### WHAT THE EXERCISE ASKS
Your answer must consist of exactly the lines below, starting with the line with "its raised border" and going on through the line with "and push bar", and nothing else.

**** DATA RECORDS

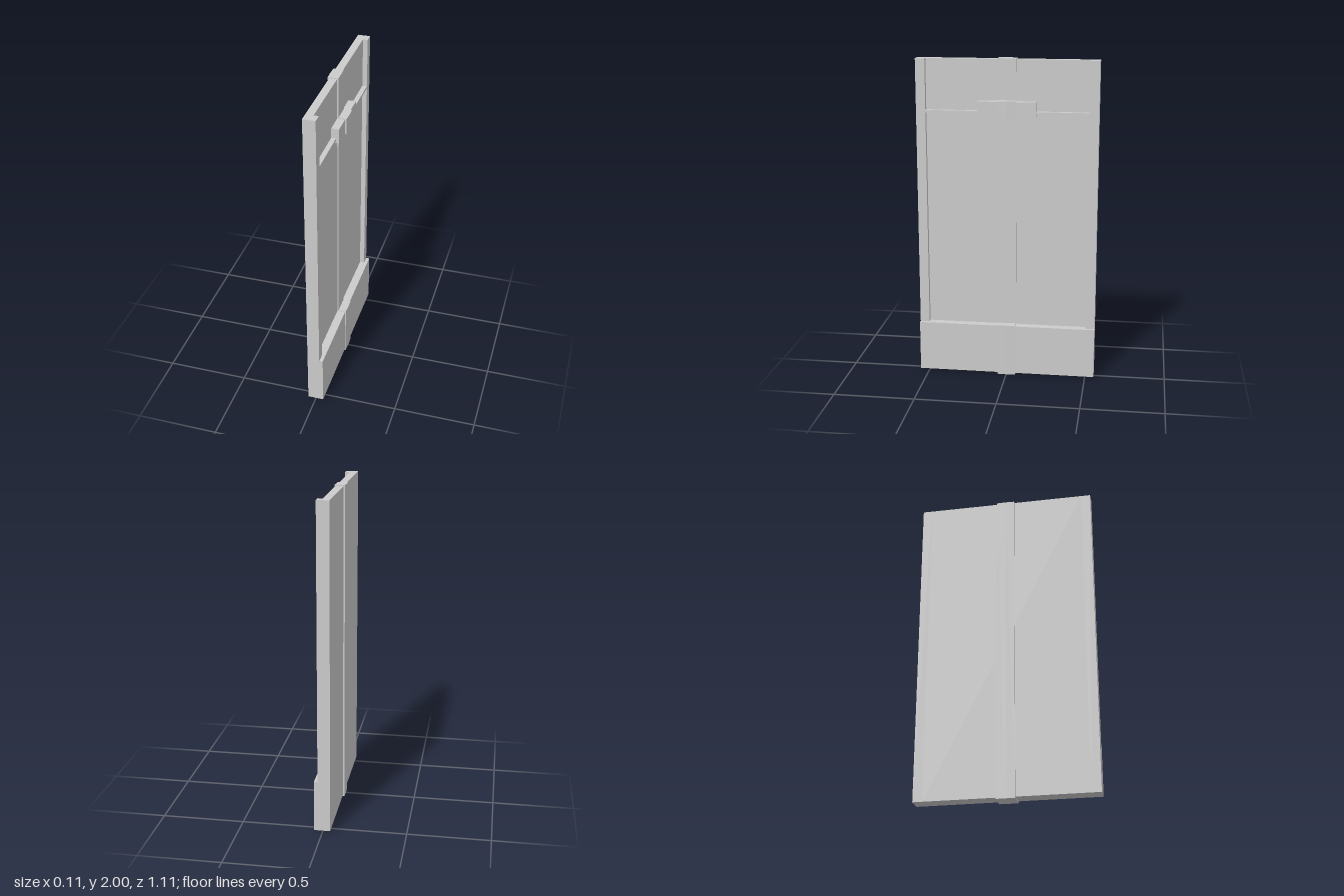
import * as THREE from 'three';

const material = new THREE.MeshStandardMaterial({ color: 0xcccccc, flatShading: true });

export function createModel() {
  const model = new THREE.Group();
  model.name = 'panelDoor';

  const add = (name, geometry) => {
    const mesh = new THREE.Mesh(geometry, material);
    mesh.name = name;
    model.add(mesh);
    return mesh;
  };

  // Box given by its limits on each axis
  const block = (name, [x0, x1], [y0, y1], [z0, z1]) => {
    const mesh = add(name, new THREE.BoxGeometry(x1 - x0, y1 - y0, z1 - z0));
    mesh.position.set((x0 + x1) / 2, (y0 + y1) / 2, (z0 + z1) / 2);
  };

  // Vertical band with faintly peaked front and back faces
  const half = 0.057;
  const band = (name, back, front, peakBack, peakFront, y0, y1) => {
    const shape = new THREE.Shape([
      [back, -half], [front, -half], [front + peakFront, 0],
      [front, half], [back, half], [back - peakBack, 0],
    ].map(([x, z]) => new THREE.Vector2(x, -z)));
    const geometry = new THREE.ExtrudeGeometry(shape, { depth: y1 - y0, bevelEnabled: false });
    geometry.rotateX(-Math.PI / 2);
    geometry.translate(0, y0, 0);
    add(name, geometry);
  };

  const back = -0.047, recess = -0.001, raised = 0.028;
  const width = 0.555, inner = 0.497;

  // Recessed door leaf and its raised border
  block('leaf', [back, recess], [0.01, 1.995], [-inner, inner]);
  for (const side of [-1, 1]) {
    const edges = [side * inner, side * width].sort((a, b) => a - b);
    block(side > 0 ? 'frontStile' : 'rearStile', [back, raised], [0.01, 1.995], edges);
  }
  block('crossRail', [recess, raised], [1.67, 1.685], [-inner, inner]);
  block('kickPlate', [recess, 0.05], [0.01, 0.325], [-width, width]);

  // Push bar at the upper rail
  block('pushBar', [recess, 0.046], [1.655, 1.745], [-0.178, 0.178]);

  // Centre band, wrapping over the kick plate and push bar
  band('centreBand', -0.056, 0.006, 0.002, 0, 0, 2);
  band('kickPlateBand', recess, 0.055, 0, 0.002, 0, 0.33);
  band('pushBarBand', recess, 0.055, 0, 0.002, 1.65, 1.75);

  return model;
}
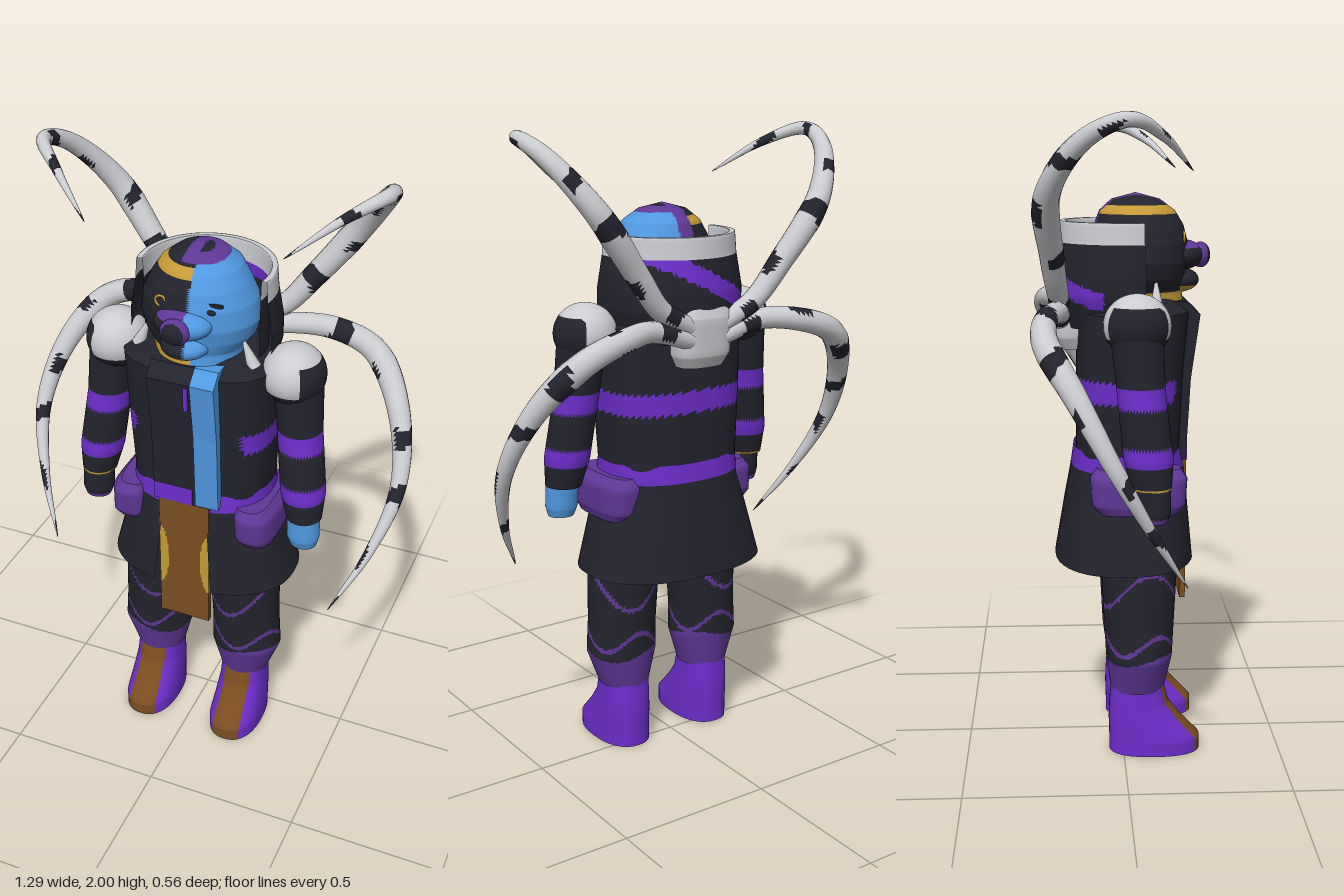
import * as THREE from 'three';

const color = (name, hex) => {
  const m = new THREE.MeshStandardMaterial({ color: hex, side: THREE.DoubleSide });
  m.name = name;
  return m;
};
const MATS = [
  color('charcoal', 0x23232d), color('violet', 0x6c2dca), color('dull purple', 0x5f3796),
  color('sky blue', 0x5098e0), color('bone white', 0xcbccd0), color('brown', 0x7a4d20),
  color('gold', 0xc49a36),
];
const [DARK, VIOLET, PURPLE, BLUE, WHITE, BROWN, GOLD] = MATS.keys();
const CUT = -1;

// Splits a geometry into colour groups; rule(centroid, triangleIndex) gives the colour, or CUT to drop it.
function paint(name, geo, rule) {
  const src = geo.index ? geo.toNonIndexed() : geo;
  const p = src.attributes.position, n = src.attributes.normal;
  const buckets = MATS.map(() => []);
  const c = new THREE.Vector3(), v = new THREE.Vector3();
  for (let t = 0; t < p.count / 3; t++) {
    c.set(0, 0, 0);
    for (let k = 0; k < 3; k++) c.add(v.fromBufferAttribute(p, t * 3 + k));
    buckets[typeof rule === 'number' ? rule : rule(c.divideScalar(3), t)]?.push(t);
  }
  const pos = [], nor = [], out = new THREE.BufferGeometry();
  buckets.forEach((list, m) => {
    if (!list.length) return;
    out.addGroup(pos.length / 3, list.length * 3, m);
    for (const t of list) for (let k = t * 3; k < t * 3 + 3; k++) {
      pos.push(p.getX(k), p.getY(k), p.getZ(k));
      nor.push(n.getX(k), n.getY(k), n.getZ(k));
    }
  });
  out.setAttribute('position', new THREE.Float32BufferAttribute(pos, 3));
  out.setAttribute('normal', new THREE.Float32BufferAttribute(nor, 3));
  const mesh = new THREE.Mesh(out, MATS);
  mesh.name = name;
  return mesh;
}

// Stacks oval rings [y, cx, cz, rx, rz]; a repeated ring makes a sharp edge.
function loft(rings, { power = 1, sub = 5, sides = 48 } = {}) {
  const pos = [], idx = [], rows = [];
  rings.forEach((r, i) => {
    if (i === rings.length - 1) return rows.push(r);
    const next = rings[i + 1], steps = r[0] === next[0] ? 1 : sub;
    for (let s = 0; s < steps; s++) rows.push(r.map((a, k) => a + (next[k] - a) * s / steps));
  });
  const bend = (a) => Math.sign(a) * Math.abs(a) ** power;
  rows.forEach(([y, cx, cz, rx, rz], i) => {
    for (let j = 0; j < sides; j++) {
      const a = j / sides * Math.PI * 2;
      pos.push(cx + rx * bend(Math.cos(a)), y, cz + rz * bend(Math.sin(a)));
      if (i === rows.length - 1) continue;
      const A = i * sides + j, B = i * sides + (j + 1) % sides;
      idx.push(A, A + sides, B, A + sides, B + sides, B);
    }
  });
  const g = new THREE.BufferGeometry();
  g.setAttribute('position', new THREE.Float32BufferAttribute(pos, 3));
  g.setIndex(idx);
  g.computeVertexNormals();
  return g;
}

// Adds flat closed ends to a list of rings.
const capped = (rings) => {
  const a = rings[0], b = rings[rings.length - 1];
  return [[a[0], a[1], a[2], 0, 0], a, a, ...rings.slice(1), b, [b[0], b[1], b[2], 0, 0]];
};
const ball = (x, y, z, rx, ry, rz) => new THREE.SphereGeometry(1, 36, 24).scale(rx, ry, rz).translate(x, y, z);
const box = (x, y, z, w, h, d) => new THREE.BoxGeometry(w, h, d).translate(x, y, z);

// Tapering curved limb with dark blotches.
function spiderLimb(name, points) {
  const seg = 90, rad = 14;
  const curve = new THREE.CatmullRomCurve3(points.map((q) => new THREE.Vector3(...q)));
  const g = new THREE.TubeGeometry(curve, seg, 1, rad);
  const p = g.attributes.position, v = new THREE.Vector3();
  for (let i = 0; i < p.count; i++) {
    const u = Math.floor(i / (rad + 1)) / seg, c = curve.getPointAt(u);
    const r = u < 0.35 ? 0.03 + 0.03 * u : 0.0405 * ((1 - u) / 0.65) ** 0.8 + 0.001;
    v.fromBufferAttribute(p, i).sub(c).multiplyScalar(r).add(c);
    p.setXYZ(i, v.x, v.y, v.z);
  }
  return paint(name, g, (c, t) => {
    const u = Math.floor(t / (rad * 2)) / seg, a = (t % (rad * 2)) / (rad * 2) * Math.PI * 2;
    const f = (u * 6.5 + 0.1 * Math.sin(a + u * 20) + 0.75) % 1;
    return f < 0.3 && Math.sin(a + Math.floor(u * 6.5) * 2) > -0.55 ? DARK : WHITE;
  });
}

export function createModel() {
  const model = new THREE.Group();
  const add = (...args) => model.add(paint(...args));

  for (const s of [1, -1]) {
    const side = s > 0 ? 'left' : 'right';
    // Boots with a brown front strip
    const bx = s * 0.158;
    add(side + 'Boot', loft(capped([[0, bx, 0.1, 0.087, 0.145], [0.045, bx, 0.1, 0.087, 0.145],
      [0.11, bx, 0.068, 0.082, 0.115], [0.16, bx, 0.05, 0.078, 0.095], [0.22, bx, 0.045, 0.075, 0.085]]), { power: 0.85 }),
      (c) => Math.abs(c.x - bx) < 0.046 && c.z > 0.08 && c.y > 0.001 ? BROWN : VIOLET);
    // Trousers with cuffs and wavy seams
    add(side + 'Leg', loft(capped([[0.21, bx, 0.045, 0.082, 0.085], [0.32, s * 0.163, 0.05, 0.117, 0.105],
      [0.42, s * 0.16, 0.05, 0.112, 0.11], [0.6, s * 0.152, 0.05, 0.115, 0.12], [0.8, s * 0.12, 0.04, 0.11, 0.12]]), { sub: 16, sides: 64 }),
      (c) => {
        const a = Math.atan2(c.z - 0.05, (c.x - bx) * s);
        if (c.y < 0.325 + 0.015 * Math.sin(2 * a)) return PURPLE;
        const low = 0.375 + 0.03 * Math.sin(3 * a), high = 0.55 + 0.06 * Math.sin(2 * a + 1);
        return Math.abs(c.y - low) < 0.008 || Math.abs(c.y - high) < 0.008 ? PURPLE : DARK;
      });
    // Sleeves with violet bands
    add(side + 'Arm', loft(capped([[0.91, s * 0.355, 0.075, 0.056, 0.06], [1.0, s * 0.345, 0.066, 0.071, 0.075],
      [1.2, s * 0.32, 0.045, 0.07, 0.073], [1.38, s * 0.305, 0.032, 0.075, 0.08], [1.44, s * 0.3, 0.03, 0.065, 0.07]]), { sub: 14 }),
      (c) => (c.y > 1.15 && c.y < 1.21) || (c.y > 0.98 && c.y < 1.035) ? VIOLET
        : s < 0 && c.y > 0.91 && c.y < 0.918 ? GOLD : DARK);
    // Hands
    add(side + 'Hand', loft(capped([[0.81, s * 0.36, 0.085, 0.042, 0.038], [0.84, s * 0.358, 0.085, 0.052, 0.048],
      [0.93, s * 0.355, 0.08, 0.052, 0.052]])), (c) => s > 0 ? BLUE : c.y < 0.825 ? PURPLE : DARK);
    // Shoulder domes with a dark outer patch
    add(side + 'ShoulderPad', ball(s * 0.29, 1.39, 0.035, 0.098, 0.095, 0.102),
      (c) => (s * c.x > 0.335 && c.y < 1.445) || c.y < 1.35 ? DARK : WHITE);
    // Hip pouches
    add(side + 'Pouch', loft(capped([[0.8, s * 0.212, 0.045, 0.055, 0.12], [0.83, s * 0.21, 0.045, 0.068, 0.145],
      [0.91, s * 0.208, 0.045, 0.068, 0.15], [0.94, s * 0.2, 0.045, 0.05, 0.13]]), { power: 0.65 }), PURPLE);
    // Collar fangs
    const fang = new THREE.ConeGeometry(0.022, 0.11, 16).rotateZ(s * 0.4).translate(s * 0.165, 1.475, 0.1);
    add(side + 'CollarFang', fang, WHITE);
    // Long limbs growing from the back
    model.add(spiderLimb(side + 'UpperLimb', [[s * 0.06, 1.42, -0.19], [s * 0.17, 1.48, -0.2], [s * 0.26, 1.59, -0.215],
      [s * 0.4, 1.78, -0.225], [s * 0.5, 1.93, -0.12], [s * 0.525, 1.98, 0], [s * 0.43, 1.935, 0.1], [s * 0.3, 1.84, 0.195]]));
    model.add(spiderLimb(side + 'LowerLimb', [[s * 0.06, 1.38, -0.19], [s * 0.2, 1.42, -0.2], [s * 0.33, 1.41, -0.235],
      [s * 0.46, 1.36, -0.235], [s * 0.57, 1.22, -0.15], [s * 0.618, 1.02, -0.04], [s * 0.57, 0.82, 0.07], [s * 0.48, 0.64, 0.175]]));
  }

  // Coat body
  add('coatBody', loft([[0.9, 0, 0.02, 0.215, 0.165], [0.98, 0, 0.02, 0.222, 0.165], [1.2, 0, 0.025, 0.235, 0.168],
    [1.41, 0, 0.035, 0.24, 0.175], [1.41, 0, 0.035, 0.24, 0.175], [1.45, 0, 0.03, 0.15, 0.13], [1.45, 0, 0.03, 0, 0]],
    { power: 0.72, sub: 16 }), (c) => {
    const front = c.z > 0.08 && Math.abs(c.x) < 0.175;
    return !front && c.y > 1.14 && c.y < 1.205 ? VIOLET : DARK;
  });
  // Flared coat skirt, open below and slit at the front
  add('coatSkirt', loft([[0.62, 0, 0.008, 0.31, 0.222], [0.8, 0, 0.015, 0.26, 0.198], [0.9, 0, 0.02, 0.232, 0.184],
    [0.98, 0, 0.02, 0.228, 0.172]], { power: 0.85, sub: 8 }), (c, t) => {
    const column = Math.floor(t / 2) % 48;
    if (column >= 10 && column <= 13) return CUT;
    return c.y > 0.92 ? VIOLET : DARK;
  });

  // Shirt strips showing in the open coat
  for (const [name, right, width, mat] of [['darkShirt', 0.04, 0.14, DARK], ['blueShirt', 0.115, 0.075, BLUE]]) {
    const outline = new THREE.Shape([[0.1, 0.94], [0.2, 0.94], [0.214, 1.2], [0.242, 1.4], [0.2, 1.44], [0.1, 1.44]]
      .map((q) => new THREE.Vector2(...q)));
    const g = new THREE.ExtrudeGeometry(outline, { depth: width, bevelEnabled: false });
    add(name, g.rotateY(-Math.PI / 2).translate(right, 0, 0), mat);
  }
  add('shirtClasp', box(0.026, 1.35, 0.238, 0.014, 0.08, 0.009), VIOLET);
  add('buckle', box(-0.035, 0.97, 0.2, 0.13, 0.06, 0.009), VIOLET);

  // Hanging front cloth with gold edge ovals
  add('frontCloth', new THREE.BoxGeometry(0.17, 0.46, 0.018, 34, 46, 1).translate(0, 0.71, 0.194),
    (c) => ((Math.abs(c.x) - 0.09) / 0.036) ** 2 + ((c.y - 0.715) / 0.12) ** 2 < 1 ? GOLD : BROWN);

  // Tall horseshoe collar with a pale rim
  const profile = [[0.2, 1.36], [0.232, 1.46], [0.232, 1.52], [0.215, 1.62], [0.21, 1.685], [0.192, 1.685], [0.19, 1.62], [0.19, 1.4]];
  const line = [];
  profile.forEach(([r, y], i) => {
    const n = profile[i + 1] ?? [r, y], steps = i < profile.length - 1 ? 6 : 1;
    for (let k = 0; k < steps; k++) line.push(new THREE.Vector2(r + (n[0] - r) * k / steps, y + (n[1] - y) * k / steps));
  });
  add('collar', new THREE.LatheGeometry(line, 80, THREE.MathUtils.degToRad(78), THREE.MathUtils.degToRad(204)).translate(0, 0, 0.018),
    (c) => c.y > 1.62 ? WHITE : c.z < -0.06 && Math.abs(c.y - 1.555 - 0.5 * c.x) < 0.03 ? VIOLET : DARK);

  // Pale hub on the back where the limbs meet
  add('backHub', loft(capped([[1.29, 0, -0.15, 0.075, 0.05], [1.33, 0, -0.16, 0.095, 0.06],
    [1.44, 0, -0.165, 0.1, 0.06], [1.48, 0, -0.16, 0.085, 0.05]]), { power: 0.7 }), WHITE);

  // Head in two halves with a swirl on the crown
  add('head', loft([[1.4, 0, 0.07, 0.13, 0.13], [1.47, 0, 0.06, 0.14, 0.13], [1.51, 0, 0.055, 0.17, 0.145],
    [1.56, 0, 0.055, 0.183, 0.155], [1.62, 0, 0.055, 0.174, 0.153], [1.67, 0, 0.055, 0.15, 0.14], [1.715, 0, 0.05, 0.122, 0.118],
    [1.75, 0, 0.045, 0.075, 0.075], [1.77, 0, 0.045, 0, 0]], { sub: 10, sides: 80 }), (c) => {
    const r = Math.hypot(c.x, c.z - 0.05);
    if (c.y > 1.65 && r < 0.085 && c.x > -0.03) return r > 0.04 || c.x < 0.01 ? PURPLE : DARK;
    if (c.x > 0.018) return BLUE;
    if (c.y > 1.65 && c.z < -0.02 && c.x > -0.03) return PURPLE;
    if (c.y < 1.47 || (c.y > 1.705 && c.y < 1.732)) return GOLD;
    return DARK;
  });
  // Muzzle, jaw and nose
  add('muzzle', ball(0, 1.578, 0.19, 0.09, 0.047, 0.07), (c) => c.x > 0.018 ? BLUE : c.y > 1.6 ? PURPLE : DARK);
  add('jaw', ball(0, 1.5, 0.175, 0.075, 0.04, 0.07), (c) => c.x > 0.018 ? BLUE : c.y < 1.485 ? GOLD : DARK);
  add('nose', ball(0, 1.577, 0.25, 0.046, 0.04, 0.03), (c) => Math.hypot(c.x, c.y - 1.577) > 0.034 ? PURPLE : DARK);
  // Eyes and brow
  add('leftBrow', box(0.09, 1.645, 0.178, 0.055, 0.009, 0.009), DARK);
  add('leftEye', ball(0.085, 1.625, 0.187, 0.015, 0.008, 0.006), DARK);
  add('rightEye', new THREE.TorusGeometry(0.016, 0.004, 8, 24).translate(-0.07, 1.635, 0.191), GOLD);
  return model;
}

********

### RESULT BELOW
  // Recessed door leaf and its raised border
  block('leaf', [back, recess], [0.01, 1.995], [-inner, inner]);
  for (const side of [-1, 1]) {
    const edges = [side * inner, side * width].sort((a, b) => a - b);
    block(side > 0 ? 'frontStile' : 'rearStile', [back, raised], [0.01, 1.995], edges);
  }
  block('crossRail', [recess, raised], [1.67, 1.685], [-inner, inner]);
  block('kickPlate', [recess, 0.05], [0.01, 0.325], [-width, width]);

  // Push bar at the upper rail
  block('pushBar', [recess, 0.046], [1.655, 1.745], [-0.178, 0.178]);

  // Centre band, wrapping over the kick plate and push bar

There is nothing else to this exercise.